thumbnail Figure 1.

Flow cytometric phenotyping of nontransfected (last column on the right) and double transfected K-562 cells. Ectopic LFA-1 cell-surface expression was probed by detection of cell-surface expression of either the CD18 (rows 1–2) or the CD11a (3–4) subunit. Distributions of control and principal single cell fluorescence intensities were obtained after using an isotype-matched non pertinent (filled, grey) or an anti-CD18 or -CD11a primary antibody (open, white) respectively, before detection with Alexa Fluor 488-conjugated secondary Abs. Cells undergoing cell death were defined as those showing PI incorporation (row 5) and their relative proportion was established in mock- (unimodal grey distribution) and ApxIIIA-exposed (uni- or bimodal white) non- or cotransfected K-562 cells. Range of Alexa 488/PI positivity is given in each panel along with percentage of positive cells. See text for details.

In the text
thumbnail Figure 2.

K-562 cells accumulate PI upon ApxIIIA exposition when expressing porcine CD18-containing LFA-1s. PI versus forward scatter (FSC) dot plot from flow cytometric analysis of ApxIIIA-exposed control (top, left) and double transfected K-562 cells. Only the P2 populations expressed the intended LFA-1.

In the text
thumbnail Figure 3.

Susceptibility to ApxIIIA-induced cell death closely depends on the rate of LFA-1 ectopic expression in human erythroleukemic K-562 cells provided the contributing CD18 subunit is that of the pig. Values (squares, circles, triangles and lozenges) are means ± SD from three representative experiments in which mean LFA-1 expression rate (horizontal SD) and mean PI incorporation (vertical SD) were measured by flow cytometry. LFA-1 cell-surface expression rate typical of each experiment was defined as the mean proportion of Alexa 488-positive cells calculated from two independent labelling procedures, one using MCA1972 (anti-CD18) and the other MCA2308 or 555382 (anti-CD11a) as primary antibody.
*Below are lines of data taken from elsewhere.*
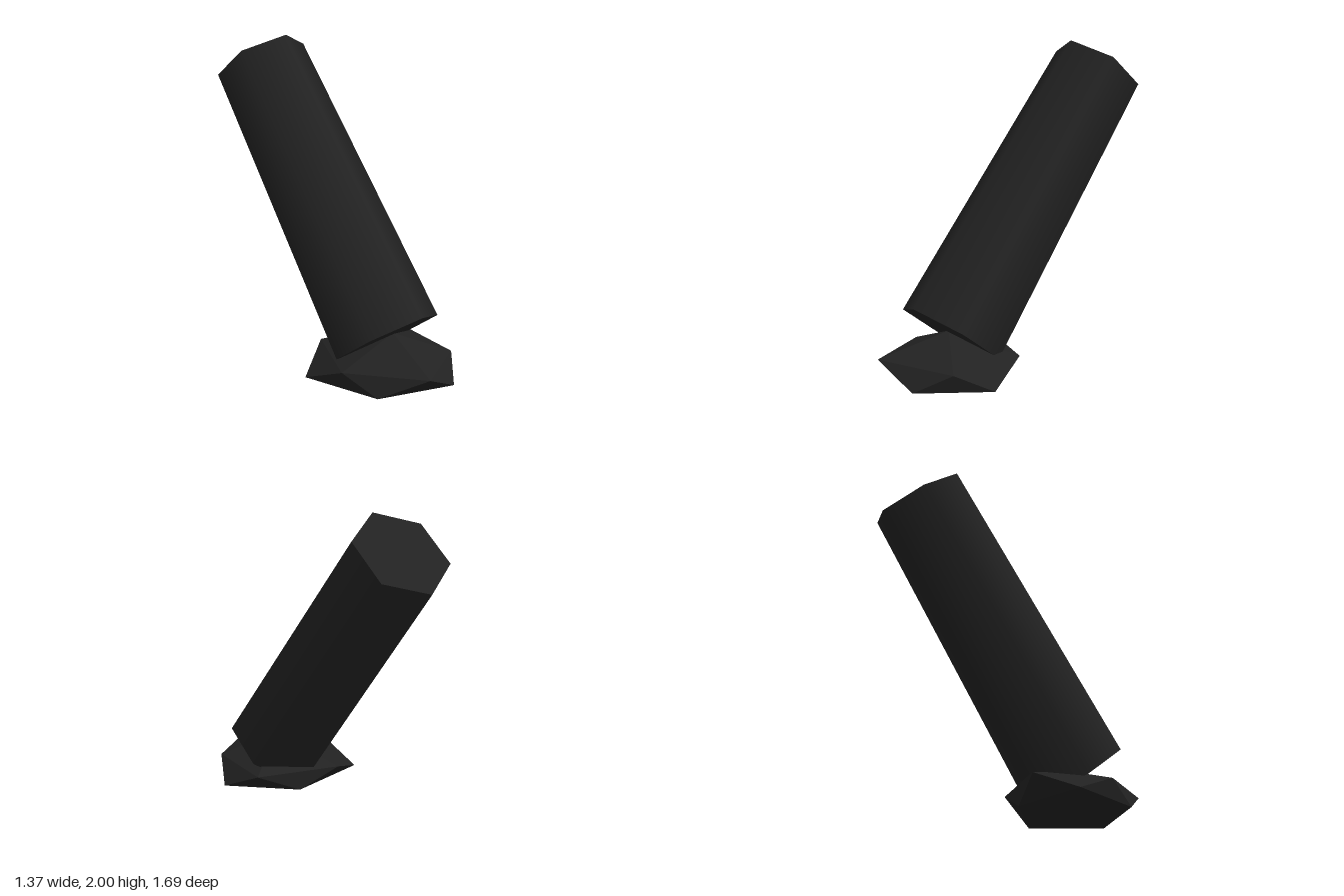
import * as THREE from 'three';

// Faceted base: flat lower ring, staggered upper ring and a low peak
function makeBaseGeometry() {
  const lower = [[-0.245, 0, 0.395], [0.145, 0, 0.745], [0.64, 0, 0.635], [0.655, 0, 0.15], [0.15, 0, 0.06]];
  const upper = [[-0.05, 0.12, 0.61], [0.44, 0.145, 0.84], [0.68, 0.115, 0.395], [0.43, 0.14, -0.015], [-0.11, 0.13, 0.13]];
  const peak = [0.3, 0.27, 0.41];
  const positions = [];
  const face = (...corners) => corners.forEach((c) => positions.push(...c));
  for (let i = 0; i < 5; i++) {
    const j = (i + 1) % 5;
    face(peak, upper[i], upper[j]);
    face(upper[i], lower[j], upper[j]);
    face(lower[i], lower[j], upper[i]);
    if (i > 0 && i < 4) face(lower[0], lower[j], lower[i]);
  }
  const geometry = new THREE.BufferGeometry();
  geometry.setAttribute('position', new THREE.Float32BufferAttribute(positions, 3));
  geometry.computeVertexNormals(); // unshared corners give flat facets
  return geometry;
}

// Tapered six-sided post leaning between two centres, one corner facing up
function makePostGeometry() {
  const bottom = new THREE.Vector3(0.27, 0.24, 0.4);
  const top = new THREE.Vector3(-0.4, 1.82, -0.6);
  const axis = top.clone().sub(bottom);
  const geometry = new THREE.CylinderGeometry(0.304, 0.351, axis.length(), 6);
  axis.normalize();
  const corner = new THREE.Vector3(0.17, 0.21, 0.225);
  corner.addScaledVector(axis, -corner.dot(axis)).normalize();
  const side = new THREE.Vector3().crossVectors(axis, corner);
  const matrix = new THREE.Matrix4().makeBasis(side, axis, corner);
  matrix.setPosition(bottom.add(top).multiplyScalar(0.5));
  return geometry.applyMatrix4(matrix);
}

export function createModel() {
  const group = new THREE.Group();
  group.name = 'leaningPost';

  const charcoal = new THREE.MeshStandardMaterial({ color: 0x222222 });
  charcoal.name = 'charcoal';

  const post = new THREE.Mesh(makePostGeometry(), charcoal);
  post.name = 'post';
  const base = new THREE.Mesh(makeBaseGeometry(), charcoal);
  base.name = 'base';
  group.add(post, base);
  return group;
}
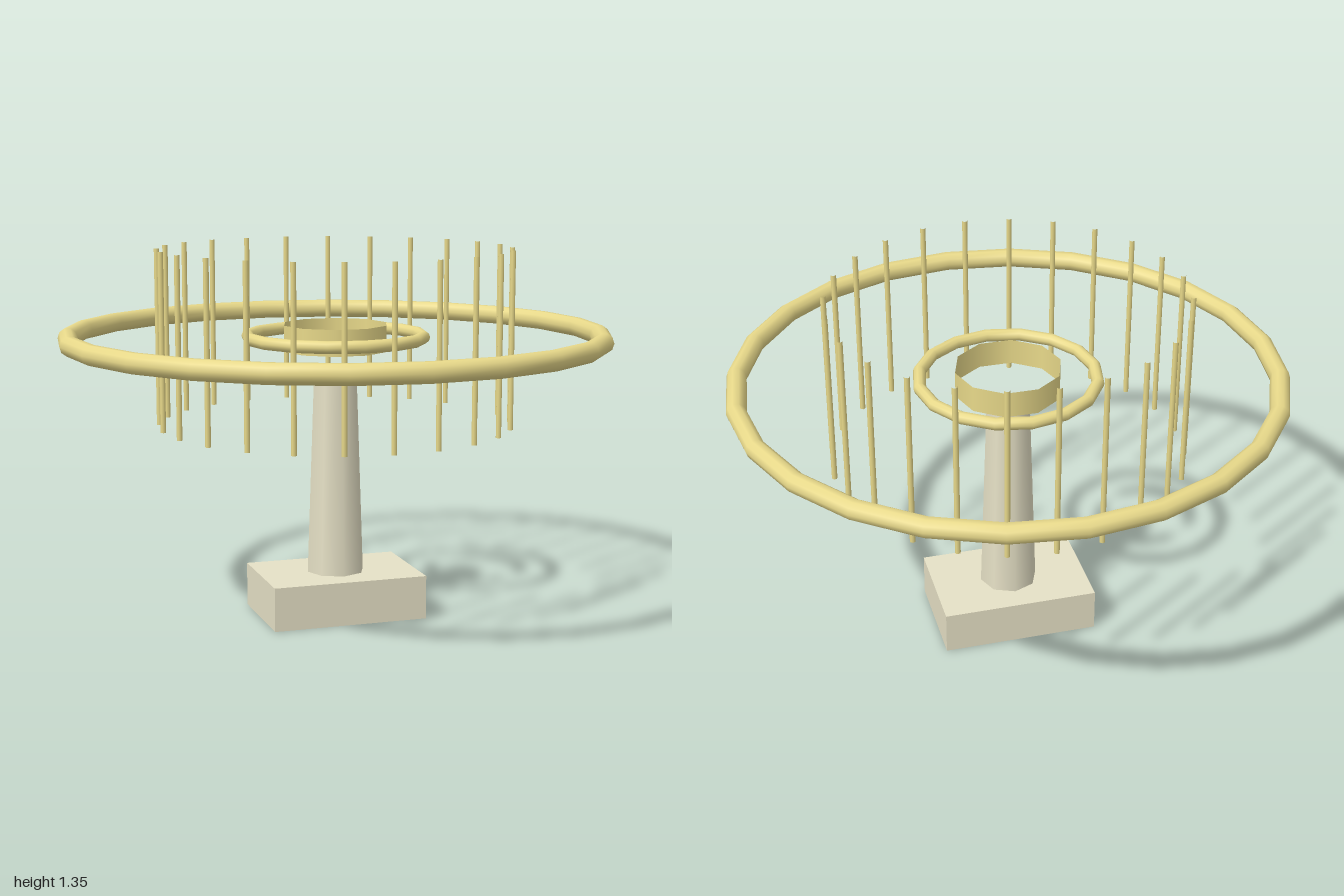
import * as THREE from 'three';

const cream = new THREE.MeshStandardMaterial({ color: 0xe6e1c6 });
const gold = new THREE.MeshStandardMaterial({ color: 0xe8d98a });
const goldThin = new THREE.MeshStandardMaterial({ color: 0xe8d98a, side: THREE.DoubleSide });

function add(parent, name, geometry, material, x = 0, y = 0, z = 0) {
  const mesh = new THREE.Mesh(geometry, material);
  mesh.name = name;
  mesh.position.set(x, y, z);
  parent.add(mesh);
  return mesh;
}

// Open tube whose first corner lies on the x axis
const openTube = (top, bottom, height, sides) =>
  new THREE.CylinderGeometry(top, bottom, height, sides, 1, true, Math.PI / 2);

// Horizontal ring
const ring = (radius, tube, sides) =>
  new THREE.TorusGeometry(radius, tube, 10, sides).rotateX(Math.PI / 2);

export function createModel() {
  const model = new THREE.Group();
  const w = 0.575, d = 0.385, h = 0.16, columnFoot = 0.107;
  const ringY = 1.03;

  // Plinth: four sides and underside, with a top that opens into the column
  const plinth = new THREE.Group();
  plinth.name = 'plinth';
  model.add(plinth);
  const block = new THREE.BoxGeometry(w, h, d);
  const index = Array.from(block.index.array);
  index.splice(12, 6); // leave out the top face
  block.setIndex(index);
  block.clearGroups();
  add(plinth, 'plinthBlock', block, cream, 0, h / 2);

  const top = new THREE.Shape([[-1, -1], [1, -1], [1, 1], [-1, 1]]
    .map(([x, y]) => new THREE.Vector2(x * w / 2, y * d / 2)));
  const hole = [];
  for (let i = 0; i < 8; i++) {
    const a = -i * Math.PI / 4;
    hole.push(new THREE.Vector2(Math.cos(a) * columnFoot, Math.sin(a) * columnFoot));
  }
  top.holes.push(new THREE.Path(hole));
  add(plinth, 'plinthTop', new THREE.ShapeGeometry(top).rotateX(-Math.PI / 2), cream, 0, h);

  // Tapered hollow column
  add(model, 'column', openTube(0.08, columnFoot, 0.77, 8), cream, 0, h + 0.385);

  // Hub band and the two rings around it
  add(model, 'hub', openTube(0.193, 0.193, 0.095, 10), goldThin, 0, ringY - 0.002);
  add(model, 'innerRing', ring(0.32, 0.023, 16), gold, 0, ringY);
  add(model, 'outerRing', ring(0.964, 0.036, 24), gold, 0, ringY);

  // Circle of upright rods
  const rods = new THREE.Group();
  rods.name = 'rods';
  model.add(rods);
  const rod = openTube(0.01, 0.01, 0.64, 8);
  for (let i = 0; i < 24; i++) {
    const a = i * Math.PI / 12;
    add(rods, 'rod', rod, gold, Math.cos(a) * 0.64, ringY, Math.sin(a) * 0.64);
  }

  return model;
}
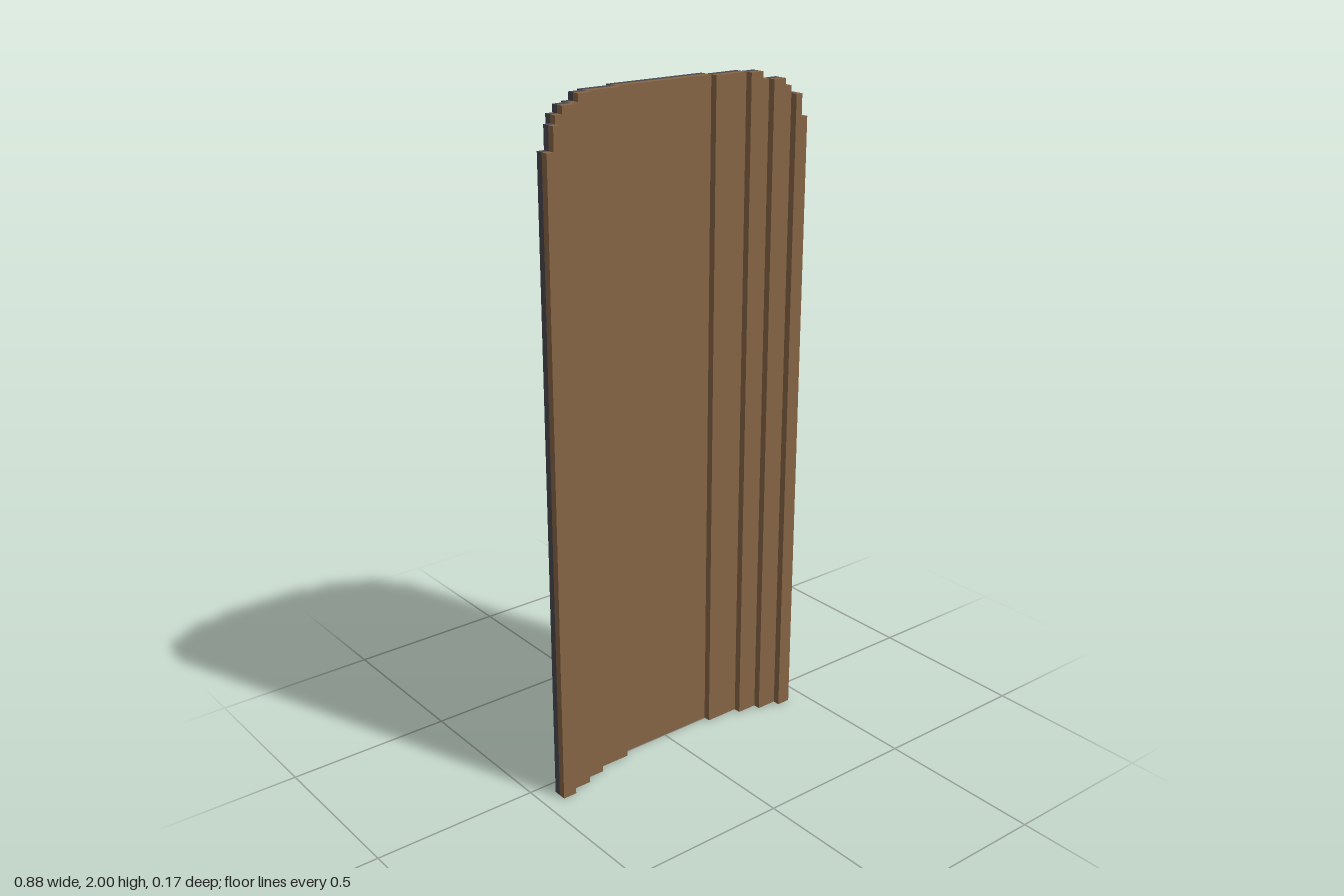
import * as THREE from 'three';
import { mergeGeometries } from 'three/addons/utils/BufferGeometryUtils.js';

// Block size: the shield is 93 blocks tall, 41 wide and 8 deep
const U = 2 / 93;

const wood = new THREE.MeshStandardMaterial({ color: 0x866546 });
wood.name = 'wood';
const iron = new THREE.MeshStandardMaterial({ color: 0x4a4a50 });
iron.name = 'dark iron';
const steel = new THREE.MeshStandardMaterial({ color: 0x667078 });
steel.name = 'blue steel';
const bossMetal = new THREE.MeshStandardMaterial({ color: 0x707477 });
bossMetal.name = 'grey steel';

// Box between block coordinates, one block deep from z
function block(x0, x1, y0, y1, z) {
  const g = new THREE.BoxGeometry((x1 - x0) * U, (y1 - y0) * U, U);
  return g.translate(((x0 + x1) / 2) * U, ((y0 + y1) / 2) * U, (z + 0.5) * U);
}

function part(name, boxes, material) {
  const mesh = new THREE.Mesh(mergeGeometries(boxes), material);
  mesh.name = name;
  return mesh;
}

// Disc made of rows of blocks
function disc(maxSquare, cy, z) {
  const rows = [];
  const r = Math.floor(Math.sqrt(maxSquare));
  for (let dy = -r; dy <= r; dy++) {
    const w = Math.floor(Math.sqrt(maxSquare - dy * dy)) + 0.5;
    rows.push(block(-w, w, cy + dy - 0.5, cy + dy + 0.5, z));
  }
  return rows;
}

// Half of the curved board: inner x, outer x, top, z of the back layer
const columns = [
  [0, 7.5, 93, -2],
  [7.5, 12.5, 93, -1],
  [12.5, 14.5, 93, 0],
  [14.5, 15.5, 92, 0],
  [15.5, 17.5, 92, 1],
  [17.5, 18.5, 91, 1],
  [18.5, 19.5, 90, 2],
  [19.5, 20.5, 87, 2],
];
const bands = [[14, 16], [76, 78]];

export function createModel() {
  const group = new THREE.Group();
  group.name = 'shield';
  const front = [], back = [], rim = [], straps = [];

  columns.forEach(([a, b, top, z], i) => {
    // The centre plank spans both sides, the others are mirrored
    const spans = i === 0 ? [[-b, b]] : [[a, b], [-b, -a]];
    for (const [x0, x1] of spans) {
      front.push(block(x0, x1, 0, top, z + 1));
      if (a >= 18.5) {
        rim.push(block(x0, x1, 0, top, z));
        continue;
      }
      // Back layer: rim at both ends, wood broken by the two bands
      rim.push(block(x0, x1, 0, 2, z), block(x0, x1, top - 2, top, z));
      let y = 2;
      for (const [y0, y1] of bands) {
        back.push(block(x0, x1, y, y0, z));
        straps.push(block(x0, x1, y0, y1, z));
        y = y1;
      }
      back.push(block(x0, x1, y, top - 2, z));
    }
  });

  group.add(
    part('frontPlanks', front, wood),
    part('backPlanks', back, wood),
    part('rim', rim, iron),
    part('bands', straps, steel),
    part('bossBase', disc(16, 50.5, -3), bossMetal),
    part('bossCap', disc(5, 50.5, -4), bossMetal),
  );
  return group;
}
In the text
thumbnail Figure 4.

Susceptibility of BoCD11a/PoCD18-expressing human erythroleukemic K-562 cells to ApxIIIA is dose-dependent. Transfected cells with similar LFA-1 expression rates were first incubated for 1 h with decreasing concentrations of ApxIIIA and then analysed for PI incorporation by flow cytometry. ApxIIIA induced concentration-dependent cell death (grey boxes) while culture medium (RPMI-1640) did not (negative control, black). Values are means ± SD from triplicates. Asterisks point to concentrations causing significantly higher cytotoxicity than that spontaneously recorded from mock-exposed double transfectants (P < 0.05).

In the text